(Data entries)
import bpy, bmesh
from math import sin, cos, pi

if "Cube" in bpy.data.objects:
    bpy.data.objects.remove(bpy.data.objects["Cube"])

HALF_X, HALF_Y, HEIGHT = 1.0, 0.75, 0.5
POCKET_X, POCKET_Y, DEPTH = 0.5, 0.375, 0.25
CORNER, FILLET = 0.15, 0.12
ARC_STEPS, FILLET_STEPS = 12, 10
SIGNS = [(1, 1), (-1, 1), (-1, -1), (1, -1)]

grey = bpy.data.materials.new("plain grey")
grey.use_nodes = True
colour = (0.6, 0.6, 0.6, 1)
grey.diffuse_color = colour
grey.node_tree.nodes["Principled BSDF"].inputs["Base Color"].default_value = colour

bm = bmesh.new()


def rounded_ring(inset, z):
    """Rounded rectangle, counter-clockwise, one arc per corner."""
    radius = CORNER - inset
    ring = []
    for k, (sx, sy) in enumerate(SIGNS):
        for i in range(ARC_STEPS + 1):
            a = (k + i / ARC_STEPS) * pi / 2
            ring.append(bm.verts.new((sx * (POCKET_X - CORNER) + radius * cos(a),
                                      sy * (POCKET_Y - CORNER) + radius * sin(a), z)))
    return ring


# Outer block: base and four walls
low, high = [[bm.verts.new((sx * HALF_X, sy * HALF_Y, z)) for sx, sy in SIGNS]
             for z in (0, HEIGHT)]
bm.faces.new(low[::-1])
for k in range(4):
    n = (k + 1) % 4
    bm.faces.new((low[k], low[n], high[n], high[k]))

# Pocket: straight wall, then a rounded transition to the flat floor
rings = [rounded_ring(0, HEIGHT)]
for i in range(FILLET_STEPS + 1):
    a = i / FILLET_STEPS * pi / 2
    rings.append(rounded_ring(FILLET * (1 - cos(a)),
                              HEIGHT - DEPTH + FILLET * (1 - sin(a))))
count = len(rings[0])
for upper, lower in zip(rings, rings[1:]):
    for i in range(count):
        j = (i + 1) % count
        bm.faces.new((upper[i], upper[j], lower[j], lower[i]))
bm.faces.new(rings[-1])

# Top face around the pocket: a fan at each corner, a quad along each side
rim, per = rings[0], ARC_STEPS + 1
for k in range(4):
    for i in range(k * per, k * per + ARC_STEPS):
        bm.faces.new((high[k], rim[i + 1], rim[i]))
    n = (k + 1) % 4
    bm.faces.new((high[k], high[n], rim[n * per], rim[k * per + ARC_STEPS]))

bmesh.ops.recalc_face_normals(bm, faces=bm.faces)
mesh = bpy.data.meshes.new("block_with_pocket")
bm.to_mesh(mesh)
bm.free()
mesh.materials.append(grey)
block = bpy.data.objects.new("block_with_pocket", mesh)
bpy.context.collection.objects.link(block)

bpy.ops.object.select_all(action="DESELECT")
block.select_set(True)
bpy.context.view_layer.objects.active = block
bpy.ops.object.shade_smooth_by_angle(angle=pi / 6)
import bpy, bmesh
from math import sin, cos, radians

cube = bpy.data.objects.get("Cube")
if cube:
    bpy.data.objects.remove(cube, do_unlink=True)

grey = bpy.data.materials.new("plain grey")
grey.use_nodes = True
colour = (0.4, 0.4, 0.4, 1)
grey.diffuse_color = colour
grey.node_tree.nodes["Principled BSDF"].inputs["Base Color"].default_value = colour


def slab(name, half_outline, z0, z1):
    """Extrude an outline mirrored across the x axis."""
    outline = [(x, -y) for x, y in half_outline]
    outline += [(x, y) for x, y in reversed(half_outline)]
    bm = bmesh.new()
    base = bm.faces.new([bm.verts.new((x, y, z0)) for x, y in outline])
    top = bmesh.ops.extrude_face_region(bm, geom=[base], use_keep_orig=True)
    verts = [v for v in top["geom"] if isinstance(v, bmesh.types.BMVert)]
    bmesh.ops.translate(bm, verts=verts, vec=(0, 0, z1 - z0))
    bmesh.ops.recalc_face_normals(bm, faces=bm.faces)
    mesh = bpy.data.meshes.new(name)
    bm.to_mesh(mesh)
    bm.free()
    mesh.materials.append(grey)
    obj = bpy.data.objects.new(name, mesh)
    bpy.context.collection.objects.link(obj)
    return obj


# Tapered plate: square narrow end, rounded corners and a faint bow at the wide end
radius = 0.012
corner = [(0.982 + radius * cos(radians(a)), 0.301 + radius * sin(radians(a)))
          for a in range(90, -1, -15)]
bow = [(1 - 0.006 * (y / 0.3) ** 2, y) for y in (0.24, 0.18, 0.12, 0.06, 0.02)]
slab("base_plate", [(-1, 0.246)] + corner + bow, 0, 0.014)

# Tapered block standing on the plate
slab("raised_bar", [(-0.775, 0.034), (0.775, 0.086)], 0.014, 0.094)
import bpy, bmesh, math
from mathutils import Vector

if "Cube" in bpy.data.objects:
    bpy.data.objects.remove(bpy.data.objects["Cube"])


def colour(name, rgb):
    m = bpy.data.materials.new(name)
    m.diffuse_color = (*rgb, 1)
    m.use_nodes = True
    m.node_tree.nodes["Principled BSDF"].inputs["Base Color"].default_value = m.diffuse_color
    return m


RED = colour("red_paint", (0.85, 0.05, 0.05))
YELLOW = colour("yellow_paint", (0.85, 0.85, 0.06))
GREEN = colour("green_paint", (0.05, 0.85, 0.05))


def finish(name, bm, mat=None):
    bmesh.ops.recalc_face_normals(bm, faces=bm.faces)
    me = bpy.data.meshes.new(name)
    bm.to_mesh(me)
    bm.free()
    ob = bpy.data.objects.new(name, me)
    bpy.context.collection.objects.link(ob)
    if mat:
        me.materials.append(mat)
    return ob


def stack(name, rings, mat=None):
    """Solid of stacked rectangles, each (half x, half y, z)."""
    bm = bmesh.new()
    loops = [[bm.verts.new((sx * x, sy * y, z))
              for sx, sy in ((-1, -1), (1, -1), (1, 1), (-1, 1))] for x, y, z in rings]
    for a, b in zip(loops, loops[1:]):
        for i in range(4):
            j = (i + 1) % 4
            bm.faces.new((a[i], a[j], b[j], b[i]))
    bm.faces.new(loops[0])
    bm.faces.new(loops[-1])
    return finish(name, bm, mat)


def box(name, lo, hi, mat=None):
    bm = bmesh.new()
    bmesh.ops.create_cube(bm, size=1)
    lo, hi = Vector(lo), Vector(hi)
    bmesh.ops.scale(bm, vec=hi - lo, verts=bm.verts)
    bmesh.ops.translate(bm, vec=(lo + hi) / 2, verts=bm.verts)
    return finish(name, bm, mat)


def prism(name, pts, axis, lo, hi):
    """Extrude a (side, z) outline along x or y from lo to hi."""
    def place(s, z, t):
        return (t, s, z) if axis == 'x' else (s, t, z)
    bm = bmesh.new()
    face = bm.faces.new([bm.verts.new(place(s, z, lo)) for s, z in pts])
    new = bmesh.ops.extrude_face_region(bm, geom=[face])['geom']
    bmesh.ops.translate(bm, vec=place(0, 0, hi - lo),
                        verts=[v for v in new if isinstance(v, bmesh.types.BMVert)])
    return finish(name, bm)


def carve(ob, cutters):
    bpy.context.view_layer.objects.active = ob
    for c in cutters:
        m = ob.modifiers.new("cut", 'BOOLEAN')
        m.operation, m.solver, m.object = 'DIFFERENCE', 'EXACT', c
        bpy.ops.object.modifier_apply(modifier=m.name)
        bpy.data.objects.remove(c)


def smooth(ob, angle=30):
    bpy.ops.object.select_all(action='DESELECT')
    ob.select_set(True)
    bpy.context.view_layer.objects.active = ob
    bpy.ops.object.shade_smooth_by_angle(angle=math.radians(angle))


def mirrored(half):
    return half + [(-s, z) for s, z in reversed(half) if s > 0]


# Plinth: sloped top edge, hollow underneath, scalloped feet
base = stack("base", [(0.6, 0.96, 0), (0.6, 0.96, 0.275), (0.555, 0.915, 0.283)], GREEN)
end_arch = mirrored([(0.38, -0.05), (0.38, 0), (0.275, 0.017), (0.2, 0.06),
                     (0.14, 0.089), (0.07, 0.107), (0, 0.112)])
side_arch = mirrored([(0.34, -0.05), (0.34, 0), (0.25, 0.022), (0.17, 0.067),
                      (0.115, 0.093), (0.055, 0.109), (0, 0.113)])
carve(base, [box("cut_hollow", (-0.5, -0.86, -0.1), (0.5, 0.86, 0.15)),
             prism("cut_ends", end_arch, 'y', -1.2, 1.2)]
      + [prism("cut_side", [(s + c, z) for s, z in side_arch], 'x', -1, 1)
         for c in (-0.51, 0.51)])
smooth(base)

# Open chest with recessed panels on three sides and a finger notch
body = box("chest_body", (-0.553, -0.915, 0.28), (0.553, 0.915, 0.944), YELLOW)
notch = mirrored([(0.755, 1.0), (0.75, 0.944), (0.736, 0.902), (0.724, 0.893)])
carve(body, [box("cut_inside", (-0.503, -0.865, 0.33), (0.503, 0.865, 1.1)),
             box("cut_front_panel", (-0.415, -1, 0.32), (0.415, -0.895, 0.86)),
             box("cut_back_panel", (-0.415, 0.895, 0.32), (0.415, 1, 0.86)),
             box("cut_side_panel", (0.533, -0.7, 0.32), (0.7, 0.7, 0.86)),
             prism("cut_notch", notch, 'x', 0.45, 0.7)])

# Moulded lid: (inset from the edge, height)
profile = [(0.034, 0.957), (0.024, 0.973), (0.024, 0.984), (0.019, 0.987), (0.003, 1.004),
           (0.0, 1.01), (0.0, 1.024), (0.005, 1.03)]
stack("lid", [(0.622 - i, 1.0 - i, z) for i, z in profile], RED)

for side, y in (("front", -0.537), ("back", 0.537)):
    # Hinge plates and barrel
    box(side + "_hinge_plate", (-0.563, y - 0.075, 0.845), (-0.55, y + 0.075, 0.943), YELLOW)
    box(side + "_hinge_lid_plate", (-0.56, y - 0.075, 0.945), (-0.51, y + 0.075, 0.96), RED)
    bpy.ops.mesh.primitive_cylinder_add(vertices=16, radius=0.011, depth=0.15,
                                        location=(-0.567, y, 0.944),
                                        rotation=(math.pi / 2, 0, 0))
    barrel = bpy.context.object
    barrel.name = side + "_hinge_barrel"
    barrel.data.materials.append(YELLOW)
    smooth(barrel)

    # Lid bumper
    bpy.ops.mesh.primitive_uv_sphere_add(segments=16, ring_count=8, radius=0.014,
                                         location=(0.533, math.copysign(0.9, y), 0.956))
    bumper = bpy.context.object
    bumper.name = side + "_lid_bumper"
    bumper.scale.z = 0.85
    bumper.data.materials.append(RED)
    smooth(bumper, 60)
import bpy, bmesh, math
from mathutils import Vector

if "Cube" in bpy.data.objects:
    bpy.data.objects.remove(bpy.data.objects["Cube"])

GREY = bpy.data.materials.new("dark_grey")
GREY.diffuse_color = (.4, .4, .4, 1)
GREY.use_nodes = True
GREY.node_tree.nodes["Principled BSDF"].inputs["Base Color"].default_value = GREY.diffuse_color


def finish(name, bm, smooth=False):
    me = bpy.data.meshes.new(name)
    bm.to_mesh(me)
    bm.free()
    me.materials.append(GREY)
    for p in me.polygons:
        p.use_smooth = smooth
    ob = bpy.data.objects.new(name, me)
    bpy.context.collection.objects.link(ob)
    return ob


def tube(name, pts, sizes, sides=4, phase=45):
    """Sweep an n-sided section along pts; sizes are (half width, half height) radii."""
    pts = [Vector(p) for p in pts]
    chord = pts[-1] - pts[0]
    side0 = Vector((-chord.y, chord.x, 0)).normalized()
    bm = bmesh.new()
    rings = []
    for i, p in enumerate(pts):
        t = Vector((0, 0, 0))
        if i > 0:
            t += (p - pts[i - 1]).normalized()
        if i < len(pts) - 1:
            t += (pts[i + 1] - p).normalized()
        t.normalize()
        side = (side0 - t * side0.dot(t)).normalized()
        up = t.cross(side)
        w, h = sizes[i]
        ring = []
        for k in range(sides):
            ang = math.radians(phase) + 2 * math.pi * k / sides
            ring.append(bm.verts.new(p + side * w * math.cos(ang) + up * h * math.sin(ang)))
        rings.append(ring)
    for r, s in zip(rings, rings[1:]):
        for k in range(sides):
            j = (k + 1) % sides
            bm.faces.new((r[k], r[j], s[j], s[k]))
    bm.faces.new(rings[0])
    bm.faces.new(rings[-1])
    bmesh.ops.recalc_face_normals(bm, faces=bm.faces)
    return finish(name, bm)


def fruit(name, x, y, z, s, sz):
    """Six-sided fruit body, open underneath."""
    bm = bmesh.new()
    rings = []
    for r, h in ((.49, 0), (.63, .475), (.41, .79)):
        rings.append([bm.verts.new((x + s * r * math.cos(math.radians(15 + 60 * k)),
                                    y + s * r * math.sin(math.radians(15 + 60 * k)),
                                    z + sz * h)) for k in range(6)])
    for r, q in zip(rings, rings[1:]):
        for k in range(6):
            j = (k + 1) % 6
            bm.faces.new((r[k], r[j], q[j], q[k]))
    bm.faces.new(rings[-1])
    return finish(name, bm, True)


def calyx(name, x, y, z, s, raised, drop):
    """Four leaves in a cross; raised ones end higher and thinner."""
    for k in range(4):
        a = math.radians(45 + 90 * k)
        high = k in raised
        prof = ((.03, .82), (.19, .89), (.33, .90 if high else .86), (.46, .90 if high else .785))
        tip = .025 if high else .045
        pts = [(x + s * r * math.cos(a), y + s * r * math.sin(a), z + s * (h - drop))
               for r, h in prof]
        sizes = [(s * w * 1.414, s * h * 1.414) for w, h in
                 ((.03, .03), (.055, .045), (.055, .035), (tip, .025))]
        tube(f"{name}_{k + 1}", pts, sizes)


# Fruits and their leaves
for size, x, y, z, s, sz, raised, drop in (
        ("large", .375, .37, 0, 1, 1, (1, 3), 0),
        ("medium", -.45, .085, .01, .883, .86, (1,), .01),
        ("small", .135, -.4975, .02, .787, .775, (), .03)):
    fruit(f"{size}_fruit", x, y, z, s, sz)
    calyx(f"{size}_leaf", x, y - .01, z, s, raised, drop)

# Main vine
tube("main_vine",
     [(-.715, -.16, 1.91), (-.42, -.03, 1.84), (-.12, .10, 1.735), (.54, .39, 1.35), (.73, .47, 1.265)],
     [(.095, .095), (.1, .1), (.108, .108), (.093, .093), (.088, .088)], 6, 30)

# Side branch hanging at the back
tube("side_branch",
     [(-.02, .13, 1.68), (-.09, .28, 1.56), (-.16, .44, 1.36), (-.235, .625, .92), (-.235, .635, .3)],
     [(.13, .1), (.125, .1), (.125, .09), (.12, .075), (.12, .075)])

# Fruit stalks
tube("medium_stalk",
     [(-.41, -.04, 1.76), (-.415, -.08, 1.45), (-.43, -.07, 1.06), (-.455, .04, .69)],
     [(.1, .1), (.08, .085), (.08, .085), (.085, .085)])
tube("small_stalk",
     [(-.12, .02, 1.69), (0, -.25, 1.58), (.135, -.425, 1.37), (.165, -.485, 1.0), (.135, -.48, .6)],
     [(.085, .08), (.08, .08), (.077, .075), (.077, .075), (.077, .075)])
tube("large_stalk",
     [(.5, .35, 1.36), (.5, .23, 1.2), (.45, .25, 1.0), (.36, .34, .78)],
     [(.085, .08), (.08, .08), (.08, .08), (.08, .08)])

Aim of the task: Spot the lines above that mention "radians" and copy them.

Solution to the problem:
from math import sin, cos, radians
corner = [(0.982 + radius * cos(radians(a)), 0.301 + radius * sin(radians(a)))
    bpy.ops.object.shade_smooth_by_angle(angle=math.radians(angle))
            ang = math.radians(phase) + 2 * math.pi * k / sides
        rings.append([bm.verts.new((x + s * r * math.cos(math.radians(15 + 60 * k)),
                                    y + s * r * math.sin(math.radians(15 + 60 * k)),
        a = math.radians(45 + 90 * k)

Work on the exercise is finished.